Or have you noticed that some people are paying less to receive access to the same subscription service that you pay for? What about that time when you could have bought the same pair of jeans a day later then you did when it was on special at the half-yearly clearance?
These are all examples of price discrimination, where a business charges a different price to different groups of people for the same product or service. There are three classic types of price discrimination:
- First-degree discrimination is when a business charges the maximum possible price for each unit sold according to each individual customer’s ability to pay
- Second-degree discrimination is when a business charges a different price for different quantities purchased by a customer
- Third-degree discrimination is when businesses charge different prices to different groups of customers
There are some prerequisites for a business to implement first-degree discrimination.
Firstly, it’s ideal for the business to operate in a monopoly market where it controls supply. If there are multiple suppliers, it’s possible the customer will switch to another provider.
Secondly, the business needs to know the maximum amount the customer is willing to pay for their product or service. Having an intimate understanding of the customer is key.
Thirdly, the business must prevent the resale of products or services by the customer to other customers, otherwise there may be instances where their customer makes a profit through reselling.
Fourthly, each customer has a different responsiveness to price changes that reflect their willingness to pay and preferences.
Examples of second-degree discrimination including buying three items and getting the fourth free or purchasing six items to get 20% off the entire order. While second-degree discrimination is often associated with ecommerce businesses to drive economies of scale thanks to bulk purchases, it can also be applied to software businesses.
Have you ever committed to subscribe for one year in advance instead of paying the normal price monthly because you get a 20% discount? Or what about paying a little more so you get access to the family-edition so instead of a single user account you can now have four users from your household have the same access?
Compared with other types of price discrimination, second-degree discrimination doesn’t require detailed segmentation of customers. It’s also effective at stimulating demand as bulk discounts can encourage customers to purchase more than usual. Tools such as coupons, loyalty cards and bulk offers are often associated with second-degree discrimination.
You will have experienced third-degree discrimination when going to the movies where the adult ticket is $20, the child ticket is $10, the youth ticket is $14, and the senior ticket is $16.
All people are seeing the same movie in the same theatre at the start and finish times, but the theatre operator has decided that to maximise their revenue, it should charge its customers different prices and discriminate based on age.
How to segment customers
There are many ways to segment customers.
In Australia, the banks are famous for this where there the customer is charged a premium for loyalty! When banks are keen to write new home loans, they offer discounts on their standard interest rates to attract new customers.
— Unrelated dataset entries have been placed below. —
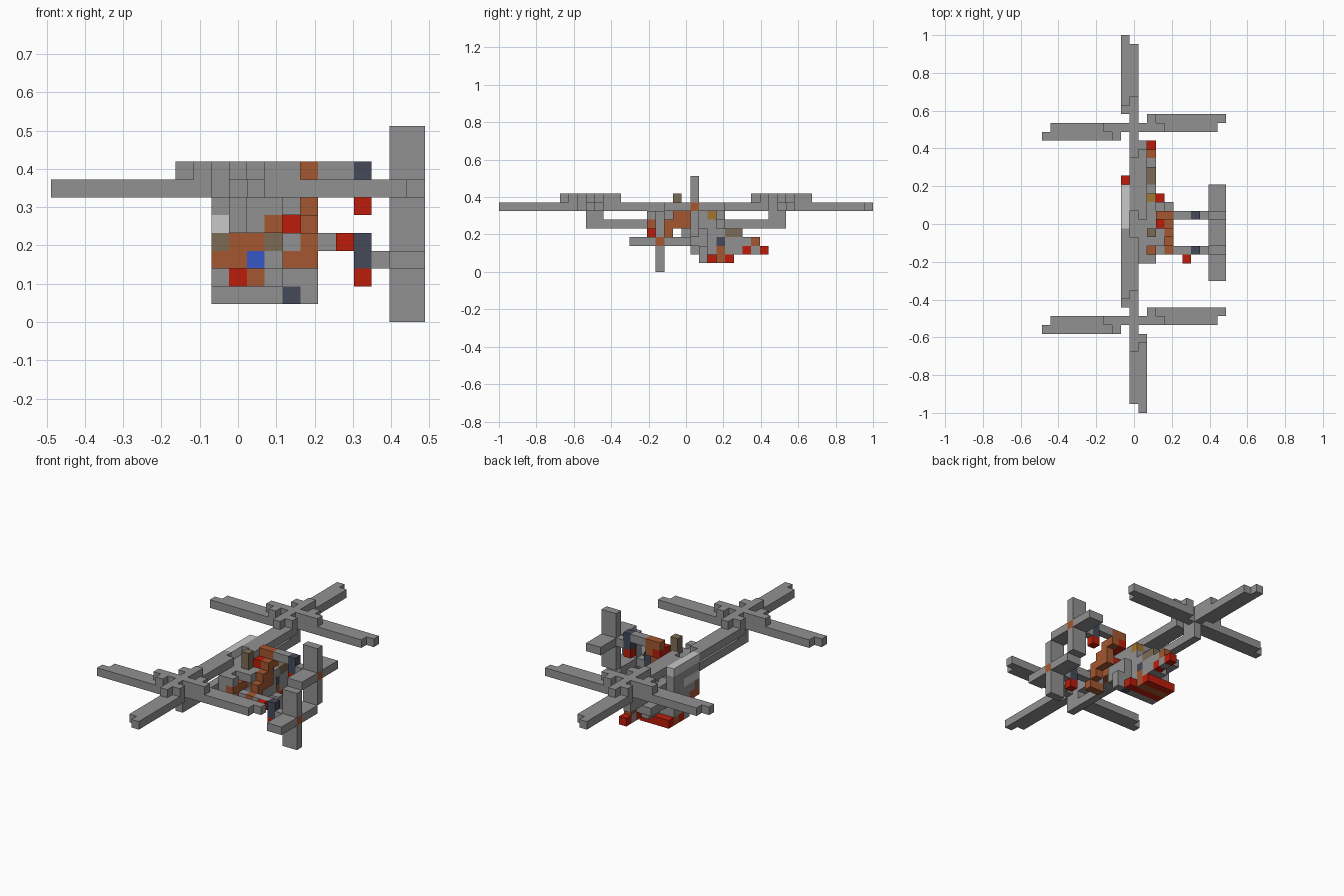
import bpy
import bmesh
from itertools import product
from mathutils import Vector

default_cube = bpy.data.objects.get("Cube")
if default_cube:
    bpy.data.objects.remove(default_cube)

UNIT = 2 / 43
ORIGIN = Vector((10.5, 21.5, 0))

PALETTE = {
    "grey": (.285, .285, .285),
    "pale_grey": (.58, .58, .58),
    "rust": (.37, .095, .03),
    "red": (.5, .012, .003),
    "navy": (.058, .068, .1),
    "blue": (.035, .095, .57),
    "olive": (.2, .145, .09),
    "gold": (.35, .18, .03),
}

materials = {}
for colour, rgb in PALETTE.items():
    material = bpy.data.materials.new(colour)
    material.use_nodes = True
    material.diffuse_color = (*rgb, 1)
    shader = material.node_tree.nodes["Principled BSDF"]
    shader.inputs["Base Color"].default_value = (*rgb, 1)
    materials[colour] = material

cells = {}


def span(value):
    """Inclusive range from a pair, or a single step."""
    first, last = value if isinstance(value, tuple) else (value, value)
    return range(first, last + 1)


def block(part, colour, x, y, z):
    """Fill a box of the grid; later blocks replace earlier ones."""
    for cell in product(span(x), span(y), span(z)):
        cells[cell] = (part, colour)


def rotor(part, centre_y):
    """Four stepped blades, each a quarter turn from the last."""
    centre_x, level = 10, 7
    blade = [(-d, 0, 0) for d in range(1, 10)]
    blade += [(-d, -1, 0) for d in range(2, 11)]
    blade += [(-d, 0, 1) for d in range(1, 4)] + [(-2, -1, 1)]
    for turn in range(4):
        for dx, dy, dz in blade:
            cells[centre_x + dx, centre_y + dy, level + dz] = (part, "grey")
        blade = [(dy, -dx, dz) for dx, dy, dz in blade]
    block(part, "grey", centre_x, centre_y, (level, level + 1))


def engine(part, y, z):
    """Cross propeller, shaft and coloured pod."""
    block(part + "_propeller", "grey", (19, 20), (y - 3, y + 3), z)
    block(part + "_propeller", "grey", (19, 20), y, (z - 3, z + 3))
    block(part + "_propeller", "rust", 20, y, z)
    block(part + "_shaft", "grey", 18, y, z)
    block(part + "_pod", "navy", 17, y, (z, z + 1))
    block(part + "_pod", "red", 17, y, z - 1)
    block(part + "_pod", "grey", (15, 16), y, z + 1)
    block(part + "_pod", "rust", 14, y, z + 1)


# Rotors with their masts and arms
for side, hub, mast, arm in (("front", 10, (10, 11), (10, 17)),
                             ("back", 32, (31, 32), (25, 32))):
    block(side + "_mast", "grey", 10, mast, (5, 6))
    block(side + "_arm", "grey", 10, arm, 5)
    rotor(side + "_rotor", hub)

# Hull core
block("hull", "grey", 11, (17, 20), 6)
block("hull", "grey", (12, 13), (19, 20), 6)
block("hull", "grey", (10, 12), (20, 24), (5, 6))
block("hull", "grey", (10, 11), (17, 25), 5)
block("hull", "grey", (10, 12), (22, 25), 4)
block("hull", "grey", (10, 12), (22, 28), 3)
block("hull", "grey", 13, (21, 23), (3, 4))
block("hull", "grey", 9, (21, 25), 6)
block("hull", "grey", 9, (22, 25), (3, 5))

# Pale canopy and side window
block("canopy", "pale_grey", 9, (21, 25), 7)
block("window", "pale_grey", 9, (21, 23), 5)

# Belly
block("belly", "grey", (9, 12), (22, 25), 2)
block("belly", "grey", (9, 12), 23, 1)
block("belly", "grey", (13, 14), 23, (1, 2))
block("belly", "navy", 13, 23, 1)
block("belly", "red", 9, 23, 2)
block("belly", "red", 10, 22, 2)
block("belly", "rust", 11, 22, 2)
block("belly", "red", (9, 13), 24, 1)
block("belly", "rust", (9, 12), 25, 1)
block("belly", "rust", 12, 25, 2)
block("belly", "red", (9, 12), 26, 1)
block("belly", "grey", (11, 12), (26, 27), 2)

# Nose panels
block("nose", "rust", (9, 11), 21, (3, 4))
block("nose", "rust", 9, 22, 3)
block("nose", "olive", 9, 21, 4)
block("nose", "blue", 11, 21, 3)
block("nose", "grey", 12, 21, 3)
block("nose", "olive", 12, 21, 4)
block("nose", "grey", 13, 18, 4)
block("nose", "rust", 13, 18, 3)
block("nose", "rust", 12, (17, 19), 5)
block("nose", "grey", 12, 17, 6)

# Engines and the stepped frame between them
engine("lower_engine", 18, 3)
engine("upper_engine", 22, 7)
block("lower_engine_pod", "red", 16, 17, 4)
block("frame", "rust", 14, 18, 3)
for step in range(4):
    block("frame", "rust", 14, (18 + step, 19 + step), 4 + step)
block("frame", "rust", 14, 21, 5)
block("frame", "rust", 13, 22, 8)
block("frame", "red", 13, (21, 22), 7)

# Side fittings
block("fittings", "red", 13, 21, 5)
block("fittings", "gold", 12, 24, 6)
block("fittings", "olive", 12, 20, (7, 8))
block("fittings", "olive", 12, (26, 27), 4)
block("fittings", "navy", 12, 25, 3)

# Tail boom tips
block("tail_tip", "red", 12, 28, 2)
block("tail_tip", "rust", 12, 29, 3)
block("tail_tip", "grey", 12, 29, 2)
block("tail_tip", "red", 12, 30, 2)


def build_part(part):
    """Skin the cells of one part with their exposed faces only."""
    mesh = bpy.data.meshes.new(part)
    used = sorted({c for p, c in cells.values() if p == part})
    for colour in used:
        mesh.materials.append(materials[colour])
    bm = bmesh.new()
    for cell, (owner, colour) in cells.items():
        if owner != part:
            continue
        centre = Vector(cell) + Vector((.5, .5, .5)) - ORIGIN
        for axis, sign in product(range(3), (-1, 1)):
            normal, u, v = Vector(), Vector(), Vector()
            normal[axis] = sign
            if tuple(int(a + b) for a, b in zip(cell, normal)) in cells:
                continue
            u[(axis + 1) % 3] = sign
            v[(axis + 2) % 3] = 1
            corners = (-u - v, u - v, u + v, v - u)
            face = bm.faces.new([bm.verts.new(
                (centre + (normal + c) / 2) * UNIT) for c in corners])
            face.material_index = used.index(colour)
    bmesh.ops.remove_doubles(bm, verts=bm.verts, dist=UNIT / 100)
    bm.to_mesh(mesh)
    bm.free()
    bpy.context.collection.objects.link(bpy.data.objects.new(part, mesh))


for part_name in sorted({part for part, colour in cells.values()}):
    build_part(part_name)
As these new customers become loyal and longstanding, the discounts decrease, with the better rates offered to the bank’s new customers.
That’s why it pays to shop around every few years for a better deal.
While price discrimination is technically based on a business selling the same product or service to different customers, it is often used in conjunction with product differentiation to maximise the business’ unit economics. Product differentiation describes how business distinguish their product or services from competitors.
Horizontal product differentiation occurs when, at the same price, only some customers will choose one product with the rest choosing other products. Vertical product differentiation occurs when, at the same price, all customers prefer one product over the others.
Adding product differentiation
A classic combination of price discrimination and product differentiation can be seen when purchasing different software.
For its classic sales and service product, Salesforce has four product versions: essentials, professional, enterprise and unlimited. All products are sold on a per user per month basis and are charged annually. The essentials product is $35 per user per month and has three key features. The professional product is $140 with five key features. That’s a step up of $105!
The enterprise product is $245 with the same five key features but is deeply customisable. The unlimited product is $455 with seven key features being a step up of $210.
Salesforce has cleverly segmented its customers into different groups (small, medium and large enterprises) and provided differentiated offerings (the mid-range products have pipeline and forecast management features but only the top-range product has 24/7 support and configuration services) that are distinguished from each other and their competitors.
By using both price discrimination and product differentiation, Salesforce are maximising the revenue they are generating from their customers.
How might you be able to use price discrimination and product differentiation to provide better products to your customers and increase your revenue?
- Benjamin Chong is a partner at venture capital firm Right Click Capital, investors in bold and visionary tech founders.